[Saved data entries]
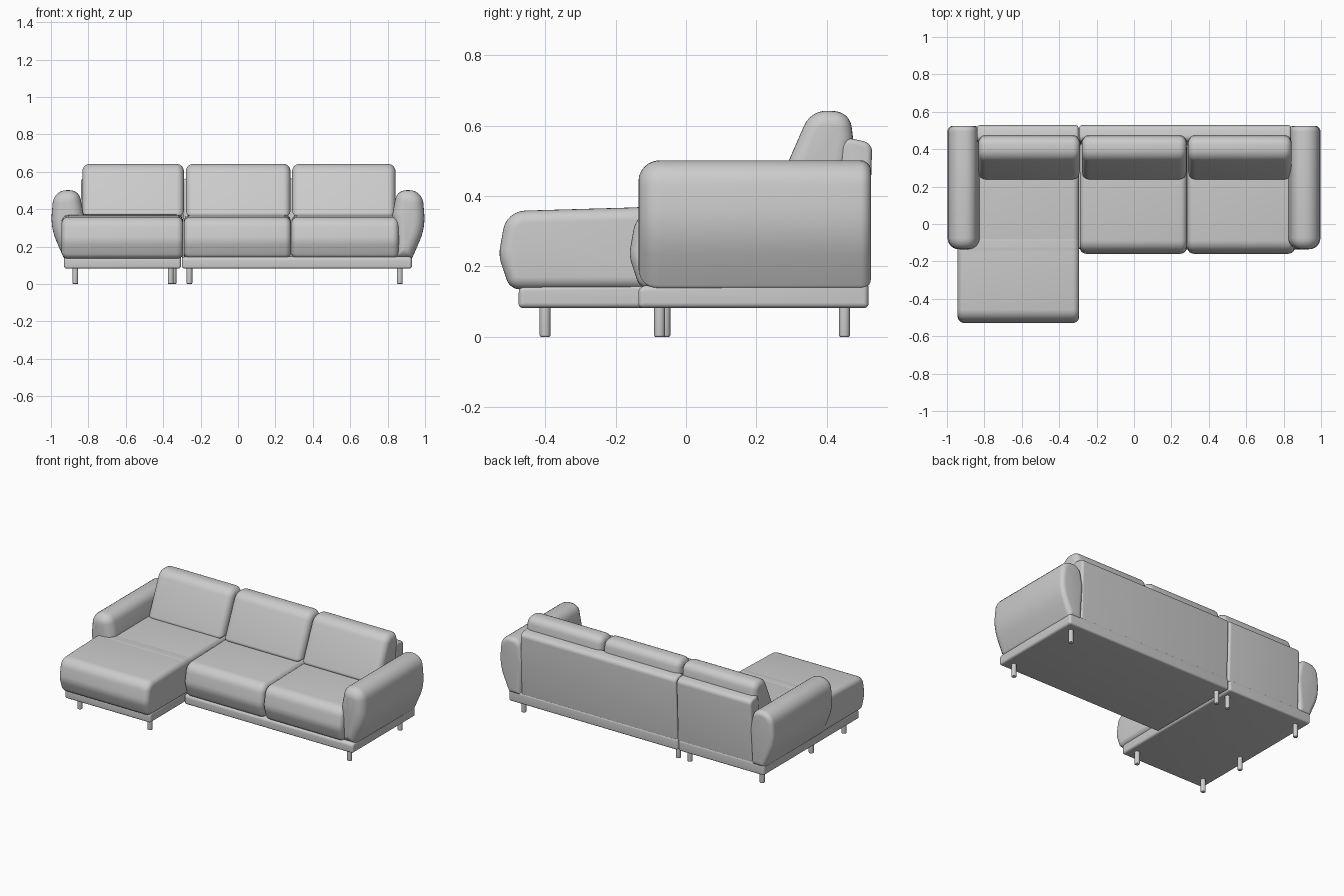
import bpy, bmesh, math
from mathutils import Vector

cube = bpy.data.objects.get("Cube")
if cube:
    bpy.data.objects.remove(cube)


def material(name, value):
    m = bpy.data.materials.new(name)
    m.use_nodes = True
    colour = (value, value, value, 1)
    m.diffuse_color = colour
    m.node_tree.nodes["Principled BSDF"].inputs["Base Color"].default_value = colour
    return m


FABRIC = material("light_grey_fabric", 0.6)


def outline(points, inset, steps=6):
    """Convex profile of (a, b, radius) corners, rounded and moved inward."""
    area = sum(p[0] * q[1] - q[0] * p[1] for p, q in zip(points, points[1:] + points[:1]))
    if area < 0:
        points = points[::-1]
    loop = []
    for i, (a, b, r) in enumerate(points):
        p = Vector((a, b))
        before = (p - Vector(points[i - 1][:2])).normalized()
        after = (Vector(points[(i + 1) % len(points)][:2]) - p).normalized()
        turn = math.atan2(before.cross(after), before.dot(after))
        start = math.atan2(-before.x, before.y)
        rad = max(r - inset, 0.004)
        mid = start + turn / 2
        reach = (inset + rad) / math.cos(turn / 2)
        centre = p - Vector((math.cos(mid), math.sin(mid))) * reach
        for k in range(steps + 1):
            t = start + turn * k / steps
            loop.append(centre + Vector((math.cos(t), math.sin(t))) * rad)
    return loop


def soft_prism(name, points, axis, low, high, rims, steps=6):
    """Extrude a profile along an axis with rounded rims at both ends."""
    place = {"x": lambda a, b, t: (t, a, b),
             "y": lambda a, b, t: (a, t, b),
             "z": lambda a, b, t: (a, b, t)}[axis]
    angles = [math.pi / 2 * k / steps for k in range(steps + 1)]
    rings = [(low + rims[0] * (1 - math.sin(t)), rims[0] * (1 - math.cos(t))) for t in angles]
    rings += [(high - rims[1] * (1 - math.sin(t)), rims[1] * (1 - math.cos(t))) for t in angles[::-1]]
    # rings run outward at each end, so sort them along the axis
    rings.sort(key=lambda ring: ring[0])
    bm = bmesh.new()
    loops = [[bm.verts.new(place(v.x, v.y, t)) for v in outline(points, d)] for t, d in rings]
    for one, two in zip(loops, loops[1:]):
        for i in range(len(one)):
            bm.faces.new((one[i - 1], one[i], two[i], two[i - 1]))
    bm.faces.new(loops[0])
    bm.faces.new(loops[-1])
    bmesh.ops.recalc_face_normals(bm, faces=bm.faces)
    mesh = bpy.data.meshes.new(name)
    bm.to_mesh(mesh)
    bm.free()
    return finish(bpy.data.objects.new(name, mesh))


def finish(obj):
    if not obj.users_collection:
        bpy.context.collection.objects.link(obj)
    obj.data.materials.append(FABRIC)
    bpy.ops.object.select_all(action="DESELECT")
    obj.select_set(True)
    bpy.context.view_layer.objects.active = obj
    bpy.ops.object.shade_smooth_by_angle(angle=math.radians(40))
    return obj


# Low plinths under the chaise and the main seat
for name, x0, x1, front in (("chaise_base", -0.93, -0.305, -0.475),
                            ("main_base", -0.30, 0.93, -0.135)):
    side = [(front, 0.082, 0.012), (0.518, 0.082, 0.012),
            (0.518, 0.16, 0.02), (front, 0.145, 0.02)]
    soft_prism(name, side, "x", x0, x1, (0.015, 0.015))

# Seat cushions with crowned tops and bulging fronts
for name, x0, x1, front in (("chaise_cushion", -0.943, -0.293, -0.53),
                            ("middle_seat_cushion", -0.29, 0.283, -0.16),
                            ("left_seat_cushion", 0.285, 0.86, -0.16)):
    back = -0.06 if name == "chaise_cushion" else 0.44
    side = [(front + 0.03, 0.135, 0.04), (back, 0.135, 0.03), (back, 0.37, 0.03),
            (front + 0.02, 0.357, 0.065), (front - 0.002, 0.23, 0.1)]
    soft_prism(name, side, "x", x0, x1, (0.035, 0.035))

# Rear part of the chaise seat, between arm and middle seat
soft_prism("chaise_rear_cushion",
           [(-0.15, 0.135, 0.01), (0.44, 0.135, 0.01), (0.44, 0.371, 0.01), (-0.15, 0.368, 0.01)],
           "x", -0.90, -0.293, (0.01, 0.035))

# Leaning back cushions
for name, x0, x1 in (("right_back_cushion", -0.832, -0.289),
                     ("middle_back_cushion", -0.279, 0.281),
                     ("left_back_cushion", 0.289, 0.842)):
    side = [(0.228, 0.355, 0.02), (0.44, 0.355, 0.02), (0.475, 0.56, 0.06),
            (0.465, 0.638, 0.05), (0.355, 0.645, 0.07)]
    soft_prism(name, side, "x", x0, x1, (0.04, 0.04))

# Back panels, split where the chaise meets the main seat
for name, x0, x1 in (("right_back_panel", -0.84, -0.297), ("left_back_panel", -0.293, 0.84)):
    side = [(0.42, 0.14, 0.01), (0.515, 0.14, 0.01), (0.529, 0.55, 0.03), (0.44, 0.57, 0.03)]
    soft_prism(name, side, "x", x0, x1, (0.015, 0.015))

# Arms that flare outward and taper to the plinth
arm = [(0.93, 0.135, 0.02), (0.84, 0.135, 0.02), (0.825, 0.37, 0.1),
       (0.85, 0.50, 0.06), (0.985, 0.503, 0.075), (1.002, 0.30, 0.3)]
for name, sign in (("left_arm", 1), ("right_arm", -1)):
    soft_prism(name, [(sign * a, b, r) for a, b, r in arm], "y", -0.135, 0.525, (0.06, 0.03))

# Round legs
spots = [(-0.87, -0.4), (-0.36, -0.4), (-0.87, -0.06), (-0.345, 0.45),
         (-0.87, 0.45), (-0.26, 0.45), (0.865, -0.075), (0.865, 0.45)]
for i, (x, y) in enumerate(spots):
    w = 0.0155
    corners = [(x - w, y - w, w), (x + w, y - w, w), (x + w, y + w, w), (x - w, y + w, w)]
    soft_prism("leg_%d" % (i + 1), corners, "z", 0, 0.09, (0.005, 0.002))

### What needs to be done
Your answer should consist of copies of the lines above that include the string "side".

### Response to the task
    side = [(front, 0.082, 0.012), (0.518, 0.082, 0.012),
    soft_prism(name, side, "x", x0, x1, (0.015, 0.015))
    side = [(front + 0.03, 0.135, 0.04), (back, 0.135, 0.03), (back, 0.37, 0.03),
    soft_prism(name, side, "x", x0, x1, (0.035, 0.035))
    side = [(0.228, 0.355, 0.02), (0.44, 0.355, 0.02), (0.475, 0.56, 0.06),
    soft_prism(name, side, "x", x0, x1, (0.04, 0.04))
    side = [(0.42, 0.14, 0.01), (0.515, 0.14, 0.01), (0.529, 0.55, 0.03), (0.44, 0.57, 0.03)]
    soft_prism(name, side, "x", x0, x1, (0.015, 0.015))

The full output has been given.